**RECORD EXCERPTS:**
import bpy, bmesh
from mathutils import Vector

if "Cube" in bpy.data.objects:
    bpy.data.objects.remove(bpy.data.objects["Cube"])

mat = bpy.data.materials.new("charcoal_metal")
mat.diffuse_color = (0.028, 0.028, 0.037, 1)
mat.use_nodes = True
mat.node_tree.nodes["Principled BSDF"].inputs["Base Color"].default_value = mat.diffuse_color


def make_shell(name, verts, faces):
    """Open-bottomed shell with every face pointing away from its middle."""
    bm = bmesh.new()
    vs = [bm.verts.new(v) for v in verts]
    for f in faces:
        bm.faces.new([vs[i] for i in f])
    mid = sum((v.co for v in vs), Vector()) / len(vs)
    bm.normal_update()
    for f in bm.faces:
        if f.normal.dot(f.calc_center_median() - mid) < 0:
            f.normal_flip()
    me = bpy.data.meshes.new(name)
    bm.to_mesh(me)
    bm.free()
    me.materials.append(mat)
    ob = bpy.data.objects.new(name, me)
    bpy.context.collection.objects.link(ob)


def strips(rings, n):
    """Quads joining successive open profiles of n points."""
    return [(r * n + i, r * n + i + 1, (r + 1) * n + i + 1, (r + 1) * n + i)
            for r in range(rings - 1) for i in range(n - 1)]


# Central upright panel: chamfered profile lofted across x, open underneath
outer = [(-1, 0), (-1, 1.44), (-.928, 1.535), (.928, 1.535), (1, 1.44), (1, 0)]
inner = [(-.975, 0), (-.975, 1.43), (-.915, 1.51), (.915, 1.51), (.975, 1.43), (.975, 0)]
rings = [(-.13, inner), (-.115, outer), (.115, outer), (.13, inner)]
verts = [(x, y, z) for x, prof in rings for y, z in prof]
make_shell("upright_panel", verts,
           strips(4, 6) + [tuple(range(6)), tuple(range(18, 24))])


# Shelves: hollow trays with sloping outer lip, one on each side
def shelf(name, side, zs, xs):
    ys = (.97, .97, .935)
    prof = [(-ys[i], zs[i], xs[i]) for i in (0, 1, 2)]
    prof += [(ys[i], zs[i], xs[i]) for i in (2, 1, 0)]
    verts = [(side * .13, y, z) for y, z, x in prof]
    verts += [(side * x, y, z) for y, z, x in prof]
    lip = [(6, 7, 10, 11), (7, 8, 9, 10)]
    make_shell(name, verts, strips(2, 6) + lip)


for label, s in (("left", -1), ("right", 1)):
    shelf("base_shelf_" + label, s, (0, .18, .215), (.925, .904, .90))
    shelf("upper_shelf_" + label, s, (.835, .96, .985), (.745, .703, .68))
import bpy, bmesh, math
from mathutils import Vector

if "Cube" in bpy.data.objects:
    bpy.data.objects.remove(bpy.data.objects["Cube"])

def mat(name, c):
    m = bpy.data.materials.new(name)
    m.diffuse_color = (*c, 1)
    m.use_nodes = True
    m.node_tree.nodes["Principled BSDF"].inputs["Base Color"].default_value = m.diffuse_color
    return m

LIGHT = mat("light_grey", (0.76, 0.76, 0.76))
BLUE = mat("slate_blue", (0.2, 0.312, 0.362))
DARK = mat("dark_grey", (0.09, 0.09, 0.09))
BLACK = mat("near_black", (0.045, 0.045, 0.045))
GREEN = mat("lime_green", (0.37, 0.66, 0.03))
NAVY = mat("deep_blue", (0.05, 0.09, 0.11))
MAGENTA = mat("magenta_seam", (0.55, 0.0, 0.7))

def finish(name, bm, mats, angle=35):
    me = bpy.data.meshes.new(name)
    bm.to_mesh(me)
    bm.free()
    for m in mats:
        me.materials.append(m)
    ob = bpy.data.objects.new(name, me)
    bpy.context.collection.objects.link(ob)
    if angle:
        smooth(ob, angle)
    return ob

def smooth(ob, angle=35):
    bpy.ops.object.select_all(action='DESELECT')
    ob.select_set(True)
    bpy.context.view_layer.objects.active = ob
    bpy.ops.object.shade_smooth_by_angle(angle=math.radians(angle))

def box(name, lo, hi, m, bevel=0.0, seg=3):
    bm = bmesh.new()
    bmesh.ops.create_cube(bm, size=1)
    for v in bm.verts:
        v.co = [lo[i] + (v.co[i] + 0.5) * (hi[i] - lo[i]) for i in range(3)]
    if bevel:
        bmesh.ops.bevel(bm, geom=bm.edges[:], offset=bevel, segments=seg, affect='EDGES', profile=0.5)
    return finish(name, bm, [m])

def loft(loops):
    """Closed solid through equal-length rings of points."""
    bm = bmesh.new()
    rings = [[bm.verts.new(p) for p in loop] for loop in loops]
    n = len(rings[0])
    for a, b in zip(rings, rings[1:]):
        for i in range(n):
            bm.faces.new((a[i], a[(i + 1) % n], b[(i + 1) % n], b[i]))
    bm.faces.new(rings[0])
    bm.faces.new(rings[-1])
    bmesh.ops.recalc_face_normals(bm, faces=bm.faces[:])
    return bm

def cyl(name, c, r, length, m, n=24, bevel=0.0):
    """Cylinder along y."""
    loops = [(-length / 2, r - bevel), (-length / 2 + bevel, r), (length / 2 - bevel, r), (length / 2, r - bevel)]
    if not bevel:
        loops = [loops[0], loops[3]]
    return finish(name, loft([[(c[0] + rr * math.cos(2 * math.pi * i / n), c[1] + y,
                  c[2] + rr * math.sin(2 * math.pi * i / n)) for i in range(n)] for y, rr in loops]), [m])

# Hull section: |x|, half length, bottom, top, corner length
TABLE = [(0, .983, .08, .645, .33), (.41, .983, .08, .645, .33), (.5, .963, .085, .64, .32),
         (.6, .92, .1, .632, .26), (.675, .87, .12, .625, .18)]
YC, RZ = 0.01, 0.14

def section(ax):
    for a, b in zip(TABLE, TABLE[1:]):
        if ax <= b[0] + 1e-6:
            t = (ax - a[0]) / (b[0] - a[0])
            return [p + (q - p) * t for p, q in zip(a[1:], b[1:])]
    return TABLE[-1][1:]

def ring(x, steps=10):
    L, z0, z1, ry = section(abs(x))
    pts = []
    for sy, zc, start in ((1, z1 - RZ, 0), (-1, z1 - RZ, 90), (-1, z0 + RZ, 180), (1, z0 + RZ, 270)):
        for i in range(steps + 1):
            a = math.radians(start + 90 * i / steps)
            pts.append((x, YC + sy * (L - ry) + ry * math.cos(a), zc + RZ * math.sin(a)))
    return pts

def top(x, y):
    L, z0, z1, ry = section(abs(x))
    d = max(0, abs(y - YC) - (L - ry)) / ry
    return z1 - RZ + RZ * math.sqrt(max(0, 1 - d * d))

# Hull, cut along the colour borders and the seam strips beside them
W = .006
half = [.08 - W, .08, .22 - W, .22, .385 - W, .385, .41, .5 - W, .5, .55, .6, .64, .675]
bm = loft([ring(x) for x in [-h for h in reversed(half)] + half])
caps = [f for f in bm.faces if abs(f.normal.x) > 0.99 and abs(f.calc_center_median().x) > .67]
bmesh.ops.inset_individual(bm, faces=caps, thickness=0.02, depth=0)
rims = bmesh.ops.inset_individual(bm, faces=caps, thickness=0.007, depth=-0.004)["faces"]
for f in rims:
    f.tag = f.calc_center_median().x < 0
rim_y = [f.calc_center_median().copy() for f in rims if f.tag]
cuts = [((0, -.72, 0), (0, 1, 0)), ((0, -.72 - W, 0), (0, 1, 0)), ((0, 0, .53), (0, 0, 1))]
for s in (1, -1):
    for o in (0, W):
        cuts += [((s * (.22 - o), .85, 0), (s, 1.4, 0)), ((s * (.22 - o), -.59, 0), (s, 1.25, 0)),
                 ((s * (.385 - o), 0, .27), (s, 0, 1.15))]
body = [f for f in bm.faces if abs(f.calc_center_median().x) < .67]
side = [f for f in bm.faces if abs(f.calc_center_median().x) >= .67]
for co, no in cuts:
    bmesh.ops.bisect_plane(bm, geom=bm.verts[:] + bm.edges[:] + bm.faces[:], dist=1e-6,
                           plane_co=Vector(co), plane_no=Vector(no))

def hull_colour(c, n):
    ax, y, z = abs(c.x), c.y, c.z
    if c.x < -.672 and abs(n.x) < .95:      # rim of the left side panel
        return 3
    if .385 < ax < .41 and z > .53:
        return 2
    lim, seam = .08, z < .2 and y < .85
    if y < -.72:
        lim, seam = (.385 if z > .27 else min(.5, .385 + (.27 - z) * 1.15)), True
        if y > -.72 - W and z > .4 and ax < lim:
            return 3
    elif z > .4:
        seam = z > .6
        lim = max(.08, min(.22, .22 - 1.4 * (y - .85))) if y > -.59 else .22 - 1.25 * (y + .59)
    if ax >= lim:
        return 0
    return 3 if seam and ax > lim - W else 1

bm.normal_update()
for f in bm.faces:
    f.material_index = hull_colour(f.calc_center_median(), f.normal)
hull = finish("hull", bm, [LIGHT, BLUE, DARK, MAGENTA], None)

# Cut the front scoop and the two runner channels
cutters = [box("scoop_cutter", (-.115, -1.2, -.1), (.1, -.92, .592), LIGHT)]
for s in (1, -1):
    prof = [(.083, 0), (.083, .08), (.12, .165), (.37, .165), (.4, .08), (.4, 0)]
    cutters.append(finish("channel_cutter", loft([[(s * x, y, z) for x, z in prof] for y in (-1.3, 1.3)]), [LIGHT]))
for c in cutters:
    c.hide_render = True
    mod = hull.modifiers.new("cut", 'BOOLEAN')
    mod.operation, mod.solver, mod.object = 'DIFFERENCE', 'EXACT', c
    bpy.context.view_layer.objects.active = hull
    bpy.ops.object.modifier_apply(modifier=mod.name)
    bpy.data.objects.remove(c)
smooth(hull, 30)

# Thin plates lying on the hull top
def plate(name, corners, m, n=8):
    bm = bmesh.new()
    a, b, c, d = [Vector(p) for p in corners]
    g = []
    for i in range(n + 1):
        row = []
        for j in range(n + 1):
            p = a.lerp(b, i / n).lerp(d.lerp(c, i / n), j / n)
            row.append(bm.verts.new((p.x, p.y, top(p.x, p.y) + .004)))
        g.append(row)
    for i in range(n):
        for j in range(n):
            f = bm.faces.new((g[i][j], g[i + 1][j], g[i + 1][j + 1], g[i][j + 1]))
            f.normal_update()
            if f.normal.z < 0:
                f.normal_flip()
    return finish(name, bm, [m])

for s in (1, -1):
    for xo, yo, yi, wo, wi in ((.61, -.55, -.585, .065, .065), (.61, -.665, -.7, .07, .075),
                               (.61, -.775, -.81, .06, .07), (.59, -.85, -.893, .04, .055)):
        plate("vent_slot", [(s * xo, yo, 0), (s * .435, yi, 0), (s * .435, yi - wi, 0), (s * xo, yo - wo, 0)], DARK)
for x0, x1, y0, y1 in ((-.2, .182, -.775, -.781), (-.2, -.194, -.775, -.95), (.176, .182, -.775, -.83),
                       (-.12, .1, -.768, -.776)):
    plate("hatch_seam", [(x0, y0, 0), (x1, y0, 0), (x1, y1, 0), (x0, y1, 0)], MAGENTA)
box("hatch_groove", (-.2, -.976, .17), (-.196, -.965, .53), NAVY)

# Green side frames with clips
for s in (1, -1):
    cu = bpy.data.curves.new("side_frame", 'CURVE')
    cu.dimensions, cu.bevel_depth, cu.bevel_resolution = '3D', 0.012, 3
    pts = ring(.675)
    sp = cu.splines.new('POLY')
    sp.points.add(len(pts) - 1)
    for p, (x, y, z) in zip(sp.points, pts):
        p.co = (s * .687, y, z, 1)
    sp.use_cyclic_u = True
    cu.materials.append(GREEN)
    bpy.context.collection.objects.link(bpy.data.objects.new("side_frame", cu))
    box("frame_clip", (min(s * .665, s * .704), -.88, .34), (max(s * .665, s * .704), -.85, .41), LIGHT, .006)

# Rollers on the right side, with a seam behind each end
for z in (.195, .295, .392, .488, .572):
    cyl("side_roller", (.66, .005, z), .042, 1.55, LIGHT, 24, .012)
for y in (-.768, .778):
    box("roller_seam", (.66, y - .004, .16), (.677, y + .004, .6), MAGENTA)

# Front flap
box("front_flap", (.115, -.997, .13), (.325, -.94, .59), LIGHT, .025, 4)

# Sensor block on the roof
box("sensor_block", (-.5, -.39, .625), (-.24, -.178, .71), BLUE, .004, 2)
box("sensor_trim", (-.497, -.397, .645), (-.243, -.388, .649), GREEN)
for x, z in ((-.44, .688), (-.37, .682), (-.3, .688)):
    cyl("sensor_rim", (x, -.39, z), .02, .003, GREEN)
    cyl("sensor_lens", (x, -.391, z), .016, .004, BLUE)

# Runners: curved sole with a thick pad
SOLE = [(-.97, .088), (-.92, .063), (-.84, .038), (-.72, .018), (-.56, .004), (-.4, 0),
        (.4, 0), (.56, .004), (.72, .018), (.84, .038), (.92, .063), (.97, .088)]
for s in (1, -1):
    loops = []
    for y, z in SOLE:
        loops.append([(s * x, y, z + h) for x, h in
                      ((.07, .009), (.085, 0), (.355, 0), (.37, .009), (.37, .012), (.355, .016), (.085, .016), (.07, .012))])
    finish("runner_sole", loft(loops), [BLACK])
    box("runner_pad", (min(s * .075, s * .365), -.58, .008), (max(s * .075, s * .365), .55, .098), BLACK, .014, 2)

**YOUR TASK:** Reproduce, word for word and in full, only the lines above that start at the line with "verts = [(x, y, z)" and run through the line with "prof = [(-ys[i], zs[i], xs[i])", both ends included.

**EXERCISE ANSWER:**
verts = [(x, y, z) for x, prof in rings for y, z in prof]
make_shell("upright_panel", verts,
           strips(4, 6) + [tuple(range(6)), tuple(range(18, 24))])


# Shelves: hollow trays with sloping outer lip, one on each side
def shelf(name, side, zs, xs):
    ys = (.97, .97, .935)
    prof = [(-ys[i], zs[i], xs[i]) for i in (0, 1, 2)]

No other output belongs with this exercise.